Rejoice, Maria Bamford fans, because she’s finally getting her very own comedy series. According to THR, Netflix has ordered 13 episodes a new comedy series starring Bamford and executive produced by Arrested Development’s Mitch Hurwitz called Lady Dynamite. The single-cam half-hour comedy was co-written by Hurwitz and South Park’s Pam Brady and is based on Bamford’s life, and the “occasionally surreal episodes … tell the story of a woman who loses – and then finds – her shit.” Here’s what Bamford told us about the project last year:

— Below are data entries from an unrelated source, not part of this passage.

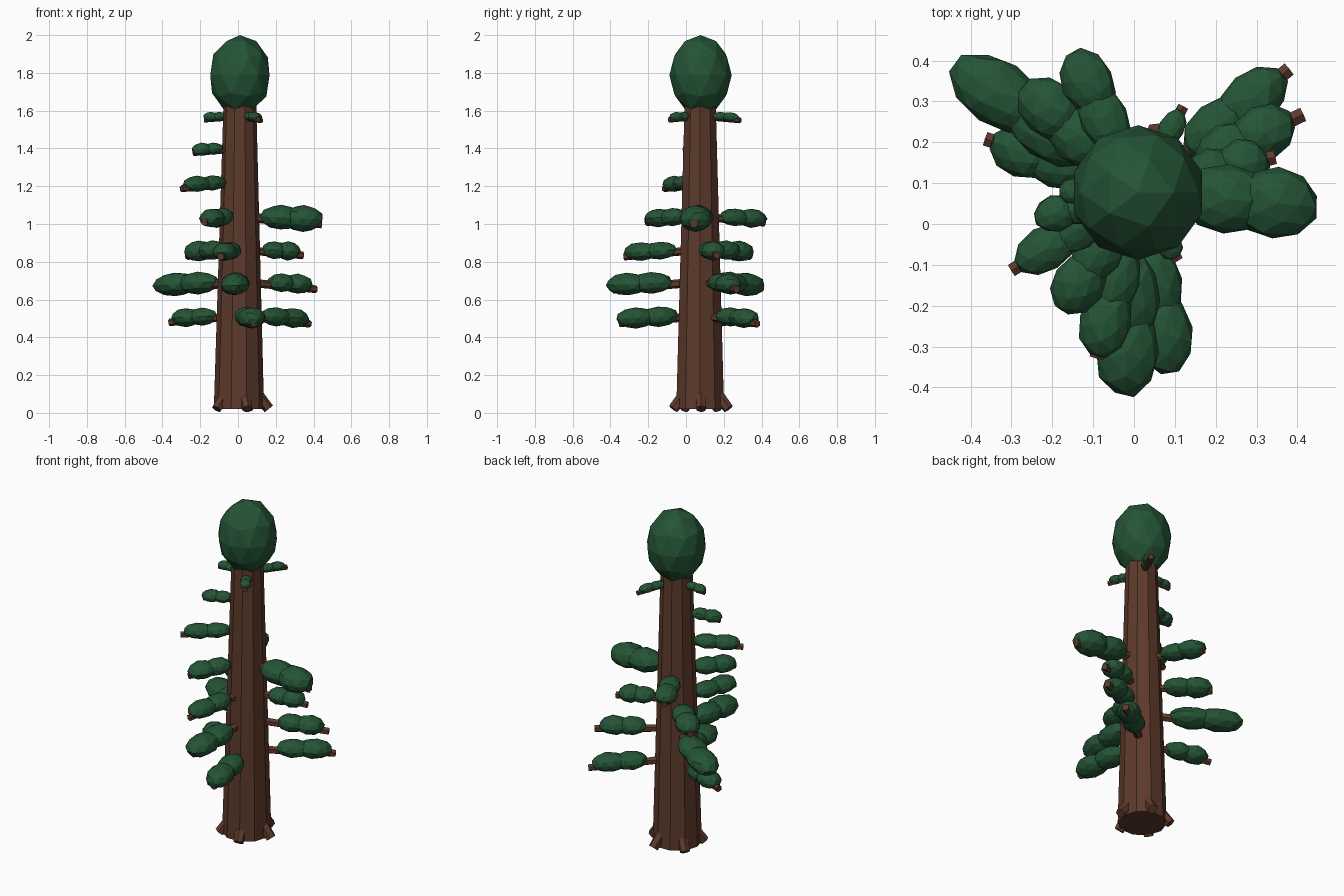
import bpy, bmesh, math, random
from mathutils import Vector, Matrix

if "Cube" in bpy.data.objects:
    bpy.data.objects.remove(bpy.data.objects["Cube"])

random.seed(4)
CX, CY = 0.01, 0.08          # trunk axis


def material(name, color):
    m = bpy.data.materials.new(name)
    m.diffuse_color = (*color, 1)
    m.use_nodes = True
    m.node_tree.nodes["Principled BSDF"].inputs["Base Color"].default_value = m.diffuse_color
    return m


BARK = material("bark", (0.11, 0.042, 0.024))
LEAF = material("needles", (0.018, 0.09, 0.036))


def finish(bm, name, mat):
    mesh = bpy.data.meshes.new(name)
    bm.to_mesh(mesh)
    bm.free()
    mesh.materials.append(mat)
    ob = bpy.data.objects.new(name, mesh)
    bpy.context.collection.objects.link(ob)
    return ob


def rod(name, a, b, r1, r2, sides):
    """Tapered cylinder from point a to point b."""
    a, b = Vector(a), Vector(b)
    d = b - a
    rot = d.to_track_quat('Z', 'Y').to_matrix().to_4x4()
    bm = bmesh.new()
    bmesh.ops.create_cone(bm, cap_ends=True, segments=sides, radius1=r1, radius2=r2,
                          depth=d.length, matrix=Matrix.Translation((a + b) / 2) @ rot)
    return finish(bm, name, BARK)


def add_blob(bm, center, axis, half, jitter):
    """Faceted ellipsoid; half = (length, width, thickness) with length along axis."""
    rot = axis.to_track_quat('X', 'Z').to_matrix().to_4x4()
    mat = Matrix.Translation(center) @ rot @ Matrix.Diagonal((*half, 1))
    ball = bmesh.ops.create_icosphere(bm, subdivisions=2, radius=1)
    for v in ball["verts"]:
        v.co = mat @ (v.co * random.uniform(1 - jitter, 1 + jitter))


def polar(angle, r, z):
    a = math.radians(angle)
    return Vector((CX + r * math.cos(a), CY + r * math.sin(a), z))


# Trunk
rod("trunk", (CX - 0.005, CY - 0.005, 0.02), (CX, CY - 0.005, 1.66), 0.133, 0.086, 10)

# Root stubs around the base
for i, ang in enumerate((0, 72, 144, 216, 285)):
    rod(f"root_{i + 1}", polar(ang, 0.09, 0.10), polar(ang, 0.153, 0.021), 0.032, 0.028, 6)

# Crown
bm = bmesh.new()
add_blob(bm, Vector((CX, CY - 0.003, 1.788)), Vector((1, 0, 0)), (0.165, 0.165, 0.212), 0.0)
finish(bm, "crown", LEAF)

# Branches: height, angle, foliage start, foliage tip, stick tip, thickness
BRANCHES = [
    (0.51, -80, 0.12, 0.46, 0.44, 0.115),
    (0.51, 161, 0.13, 0.38, 0.395, 0.10),
    (0.51, 39, 0.15, 0.46, 0.475, 0.105),
    (0.69, -94, 0.15, 0.505, 0.47, 0.12),
    (0.69, 145, 0.14, 0.55, 0.50, 0.125),
    (0.69, 25, 0.16, 0.42, 0.445, 0.105),
    (0.86, -104, 0.13, 0.42, 0.42, 0.10),
    (0.86, 137, 0.11, 0.385, 0.38, 0.11),
    (0.86, 14, 0.12, 0.33, 0.345, 0.10),
    (1.035, -5, 0.11, 0.445, 0.435, 0.14),
    (1.035, -123, 0.10, 0.35, 0.345, 0.10),
    (1.035, 115, 0.11, 0.38, 0.37, 0.10),
    (1.215, -148, 0.09, 0.35, 0.365, 0.085),
    (1.395, -165, 0.09, 0.265, 0.255, 0.07),
    (1.565, 62, 0.07, 0.225, 0.235, 0.05),
    (1.565, -60, 0.07, 0.19, 0.195, 0.05),
    (1.565, 180, 0.07, 0.195, 0.19, 0.05),
]

for i, (z, ang, r0, r1, rs, t) in enumerate(BRANCHES):
    drop = 0.09              # downward slope of the stick
    r = 0.1 * t + 0.012
    rod(f"branch_{i + 1}", polar(ang, 0.05, z), polar(ang, rs, z - drop * (rs - 0.05)),
        r, r * 0.9, 6)

    # Foliage: two overlapping lobes along the stick
    bm = bmesh.new()
    axis = polar(ang, 1, -0.05) - polar(ang, 0, 0)
    half = (r1 - r0) * 0.32
    for k, center_r in enumerate((r0 + half, r1 - half)):
        s = (0.94, 1.0)[k]
        c = polar(ang, center_r, z + 0.008 - 0.05 * (center_r - 0.05))
        add_blob(bm, c, axis, (half, t * 0.64 * s, t * 0.5 * s), 0.04)
    finish(bm, f"foliage_{i + 1}", LEAF)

I read that you and Mitch Hurwitz were pitching a show to Netflix. Are there any updates on that you can share? I wish I knew more. Right now they’re negotiating, and I can tell you that my vision is that I would like to work with others on some sort of meaningful topic and do something that’s empowering or meaningful to other human beings, or to me, really — who cares about other human beings — and something that’s hilariously fun and funny and in town. That would be really neat. I don’t know in what way that will happen, but whether or not this deal goes through, it seems like it is happening more where I’m working in town, and that’s really exciting. What would your dream fantasy TV show look like? My friend Melinda Hill and I did this show called The Program, and we only did two episodes but we’d like to actually try to give another shot at that. My dream would be to star on a show where everybody is who they are in real life in terms of Louie or something like that where there’s no big makeup or costuming — just to have, at least to me, more realistic depictions of people. I love the idea — which is not far off, this is all autobiographical — but the American idea, or I guess Western idea of success of what we should be doing and then what’s actually happening. I don’t know if that makes any sense, but just something more realistic. I’d also love to talk about things like finances in the show and have stuff like “Oh yeah, let’s go do that!” “I can’t, I only have 35 bucks until Friday.” There’s just not a lot of mention of reality like that on TV. I like specifics. I think that’s my favorite thing about standup when somebody says a specific reference that you just know is true because it’s too specific. My friend Jackie [Kashian] has a sexual healing bit about how she’d been through a traumatizing event on the bus as a kid — part of the joke was she had been sexually assaulted because she had spent a lot of time on the bus — and so she and her husband do a live action role-play so that she kind of takes back the power from that, and they’re both nude and sitting on chairs in their kitchen… [laughs] …and it’s like oh God, that’s so specific and so hilarious, you know?